Verizon Wireless paying $25 million to settle data fee probe
Verizon Wireless (NYSE:VZ) will pay $25 million to the U.S. Treasury to settle a Federal Communications Commission investigation into so-called "mystery fees" the operator charged subscribers over the last several years. According to the FCC, the payment--the largest in the agency's history--wraps up a 10-month investigation; in addition to the Treasury payment, Verizon Wireless will refund a minimum of $52.8 million to approximately 15 million subscribers and take action to ensure the mystery fees are no longer billed.
The FCC states the investigation focused on pay-as-you-go data fees, with Verizon Wireless charging $1.99 per megabyte to customers who do not subscribe to a data package or plan.
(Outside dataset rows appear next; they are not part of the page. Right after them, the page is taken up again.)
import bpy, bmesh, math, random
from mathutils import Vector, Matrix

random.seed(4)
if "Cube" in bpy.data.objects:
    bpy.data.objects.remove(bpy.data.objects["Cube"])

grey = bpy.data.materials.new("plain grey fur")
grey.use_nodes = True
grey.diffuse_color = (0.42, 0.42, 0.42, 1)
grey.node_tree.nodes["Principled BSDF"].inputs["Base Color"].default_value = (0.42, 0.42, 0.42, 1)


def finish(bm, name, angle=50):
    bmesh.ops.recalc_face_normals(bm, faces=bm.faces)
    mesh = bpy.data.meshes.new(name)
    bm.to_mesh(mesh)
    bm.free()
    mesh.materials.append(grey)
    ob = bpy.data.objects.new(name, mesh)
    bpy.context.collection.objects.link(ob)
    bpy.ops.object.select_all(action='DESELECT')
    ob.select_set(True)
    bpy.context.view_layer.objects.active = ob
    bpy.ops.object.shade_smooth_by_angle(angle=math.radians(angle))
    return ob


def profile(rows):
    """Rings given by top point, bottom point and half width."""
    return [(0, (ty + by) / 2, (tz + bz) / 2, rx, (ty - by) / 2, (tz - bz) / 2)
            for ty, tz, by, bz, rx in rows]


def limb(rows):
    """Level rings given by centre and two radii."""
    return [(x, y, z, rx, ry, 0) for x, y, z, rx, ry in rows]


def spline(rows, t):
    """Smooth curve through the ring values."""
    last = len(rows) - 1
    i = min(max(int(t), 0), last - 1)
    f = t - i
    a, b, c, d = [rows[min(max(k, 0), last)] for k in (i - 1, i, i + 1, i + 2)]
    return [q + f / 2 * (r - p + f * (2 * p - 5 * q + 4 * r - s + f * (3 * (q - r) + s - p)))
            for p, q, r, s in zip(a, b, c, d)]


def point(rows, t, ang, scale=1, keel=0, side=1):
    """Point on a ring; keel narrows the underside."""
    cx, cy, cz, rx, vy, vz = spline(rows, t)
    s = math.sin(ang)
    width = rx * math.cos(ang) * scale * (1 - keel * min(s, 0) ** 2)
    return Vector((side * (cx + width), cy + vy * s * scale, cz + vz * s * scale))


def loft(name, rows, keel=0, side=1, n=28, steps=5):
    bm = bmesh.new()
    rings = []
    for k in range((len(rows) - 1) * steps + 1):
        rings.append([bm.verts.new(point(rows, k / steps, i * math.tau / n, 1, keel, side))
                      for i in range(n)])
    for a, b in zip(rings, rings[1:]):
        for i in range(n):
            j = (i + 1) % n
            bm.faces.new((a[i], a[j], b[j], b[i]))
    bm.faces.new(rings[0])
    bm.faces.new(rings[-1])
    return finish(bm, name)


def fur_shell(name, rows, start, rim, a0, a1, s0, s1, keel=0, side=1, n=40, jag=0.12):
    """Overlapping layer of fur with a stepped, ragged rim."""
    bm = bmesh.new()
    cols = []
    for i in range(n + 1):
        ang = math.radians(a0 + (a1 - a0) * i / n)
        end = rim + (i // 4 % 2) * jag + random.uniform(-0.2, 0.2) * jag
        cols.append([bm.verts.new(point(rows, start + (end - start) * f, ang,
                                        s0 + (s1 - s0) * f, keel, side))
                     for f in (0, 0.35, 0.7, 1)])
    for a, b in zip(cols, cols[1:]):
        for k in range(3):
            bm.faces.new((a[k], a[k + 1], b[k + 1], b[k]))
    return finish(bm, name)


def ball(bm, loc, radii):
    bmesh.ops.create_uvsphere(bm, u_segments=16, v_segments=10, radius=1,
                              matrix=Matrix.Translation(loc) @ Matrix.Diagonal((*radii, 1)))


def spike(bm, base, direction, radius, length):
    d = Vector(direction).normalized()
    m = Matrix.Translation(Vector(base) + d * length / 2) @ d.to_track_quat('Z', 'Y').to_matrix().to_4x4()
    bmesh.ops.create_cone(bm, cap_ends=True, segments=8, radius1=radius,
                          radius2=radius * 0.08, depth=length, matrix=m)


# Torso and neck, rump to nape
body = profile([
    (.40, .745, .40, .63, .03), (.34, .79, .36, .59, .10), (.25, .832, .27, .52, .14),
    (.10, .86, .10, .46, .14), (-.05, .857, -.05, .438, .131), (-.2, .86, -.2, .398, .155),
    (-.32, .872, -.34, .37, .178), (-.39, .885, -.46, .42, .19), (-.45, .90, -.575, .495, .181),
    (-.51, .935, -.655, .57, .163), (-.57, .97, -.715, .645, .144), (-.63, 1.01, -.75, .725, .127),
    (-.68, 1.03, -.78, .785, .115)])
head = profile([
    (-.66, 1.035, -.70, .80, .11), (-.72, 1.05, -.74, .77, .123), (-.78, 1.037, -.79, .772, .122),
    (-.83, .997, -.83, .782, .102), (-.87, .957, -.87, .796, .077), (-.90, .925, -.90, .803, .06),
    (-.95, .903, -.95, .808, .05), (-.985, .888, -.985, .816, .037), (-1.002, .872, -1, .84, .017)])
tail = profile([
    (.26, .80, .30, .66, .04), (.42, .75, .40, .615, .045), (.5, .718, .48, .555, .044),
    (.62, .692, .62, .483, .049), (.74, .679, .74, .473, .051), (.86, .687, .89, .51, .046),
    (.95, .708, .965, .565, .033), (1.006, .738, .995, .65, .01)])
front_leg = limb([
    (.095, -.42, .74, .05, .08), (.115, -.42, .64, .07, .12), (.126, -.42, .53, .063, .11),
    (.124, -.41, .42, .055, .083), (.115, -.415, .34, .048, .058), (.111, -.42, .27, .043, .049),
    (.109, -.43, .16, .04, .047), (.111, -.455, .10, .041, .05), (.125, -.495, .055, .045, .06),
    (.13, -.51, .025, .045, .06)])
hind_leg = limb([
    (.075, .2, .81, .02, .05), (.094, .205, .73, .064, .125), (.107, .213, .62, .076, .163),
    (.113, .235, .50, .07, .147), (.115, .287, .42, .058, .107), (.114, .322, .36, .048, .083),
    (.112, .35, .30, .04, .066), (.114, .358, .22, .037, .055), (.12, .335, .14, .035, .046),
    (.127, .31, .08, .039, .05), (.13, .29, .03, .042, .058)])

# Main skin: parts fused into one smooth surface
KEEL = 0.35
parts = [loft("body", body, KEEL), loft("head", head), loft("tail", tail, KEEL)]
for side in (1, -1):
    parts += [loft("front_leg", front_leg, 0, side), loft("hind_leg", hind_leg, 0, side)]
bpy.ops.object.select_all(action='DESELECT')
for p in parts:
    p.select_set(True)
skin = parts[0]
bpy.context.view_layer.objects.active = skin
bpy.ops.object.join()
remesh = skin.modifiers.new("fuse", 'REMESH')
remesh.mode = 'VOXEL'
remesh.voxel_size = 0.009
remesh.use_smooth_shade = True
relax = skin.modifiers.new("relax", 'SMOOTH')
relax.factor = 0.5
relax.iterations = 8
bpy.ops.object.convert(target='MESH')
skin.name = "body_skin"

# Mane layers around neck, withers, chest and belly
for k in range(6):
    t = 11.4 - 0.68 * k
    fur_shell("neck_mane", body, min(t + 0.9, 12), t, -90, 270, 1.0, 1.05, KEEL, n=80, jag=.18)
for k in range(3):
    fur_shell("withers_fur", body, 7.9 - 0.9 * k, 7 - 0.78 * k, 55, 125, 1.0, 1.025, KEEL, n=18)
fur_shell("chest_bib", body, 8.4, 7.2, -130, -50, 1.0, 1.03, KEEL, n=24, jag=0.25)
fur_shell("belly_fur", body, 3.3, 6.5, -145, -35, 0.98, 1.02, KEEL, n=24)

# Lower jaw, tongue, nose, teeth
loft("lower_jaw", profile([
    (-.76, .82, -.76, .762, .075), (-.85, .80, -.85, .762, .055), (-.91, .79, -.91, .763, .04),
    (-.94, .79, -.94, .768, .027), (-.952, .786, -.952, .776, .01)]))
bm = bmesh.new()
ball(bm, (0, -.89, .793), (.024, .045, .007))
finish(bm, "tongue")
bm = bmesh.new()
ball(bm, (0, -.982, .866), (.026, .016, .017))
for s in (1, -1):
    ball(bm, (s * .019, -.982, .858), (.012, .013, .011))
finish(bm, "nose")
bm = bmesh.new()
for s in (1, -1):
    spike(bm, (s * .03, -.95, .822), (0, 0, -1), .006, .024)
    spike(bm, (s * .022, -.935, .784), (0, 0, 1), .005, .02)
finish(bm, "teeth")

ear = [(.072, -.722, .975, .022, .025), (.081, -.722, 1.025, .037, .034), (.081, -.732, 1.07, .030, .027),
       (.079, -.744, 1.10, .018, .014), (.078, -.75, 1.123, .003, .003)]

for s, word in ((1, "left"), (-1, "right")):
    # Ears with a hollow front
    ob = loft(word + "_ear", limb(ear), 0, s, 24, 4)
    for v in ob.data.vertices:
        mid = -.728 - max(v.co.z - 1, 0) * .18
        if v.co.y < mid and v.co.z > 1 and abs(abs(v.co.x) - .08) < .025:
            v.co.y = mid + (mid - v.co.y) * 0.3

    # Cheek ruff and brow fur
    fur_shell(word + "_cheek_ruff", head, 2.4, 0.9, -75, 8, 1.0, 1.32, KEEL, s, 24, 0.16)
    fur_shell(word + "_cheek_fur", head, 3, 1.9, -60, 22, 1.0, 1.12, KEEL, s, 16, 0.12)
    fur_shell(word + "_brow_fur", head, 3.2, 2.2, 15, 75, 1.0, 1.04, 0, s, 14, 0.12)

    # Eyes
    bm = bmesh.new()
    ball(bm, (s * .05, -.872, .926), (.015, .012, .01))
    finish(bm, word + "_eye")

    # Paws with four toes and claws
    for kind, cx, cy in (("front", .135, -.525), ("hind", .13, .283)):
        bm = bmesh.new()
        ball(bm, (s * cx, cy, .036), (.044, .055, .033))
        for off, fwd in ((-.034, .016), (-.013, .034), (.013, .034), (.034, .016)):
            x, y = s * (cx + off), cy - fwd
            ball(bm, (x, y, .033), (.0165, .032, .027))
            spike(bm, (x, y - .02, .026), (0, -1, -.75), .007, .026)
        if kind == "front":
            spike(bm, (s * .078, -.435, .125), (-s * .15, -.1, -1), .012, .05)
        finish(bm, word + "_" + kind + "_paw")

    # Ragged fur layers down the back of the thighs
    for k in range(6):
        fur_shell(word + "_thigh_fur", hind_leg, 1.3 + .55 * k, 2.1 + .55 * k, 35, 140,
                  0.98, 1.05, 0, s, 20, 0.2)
The probe determined that roughly 15 million customers were or may have been overcharged for data usage between Nov. 2007 and the present. Verizon Wireless cites multiple causes for the charges, including unauthorized data transfers initiated automatically by applications, accessing certain websites designated as free (like Verizon's own mobile web homepage), failed data transfers outside of sufficient network coverage and unwanted data transfers initiated by third parties and impacting customers with content filters installed on their handsets.
Verizon Wireless said it has already begun issuing repayments--current customers will be notified in upcoming bills, and former subscribers will receive a letter and refund check in the mail. Most credits and refunds fall between $2 and $6, although some consumers will receive larger amounts. Verizon Wireless adds that roughly five out of every six subscribers are unaffected by the charges: "We have taken steps to ensure this does not happen in the future," the operator adds in a statement.
For more on the Verizon Wireless settlement:
- read this release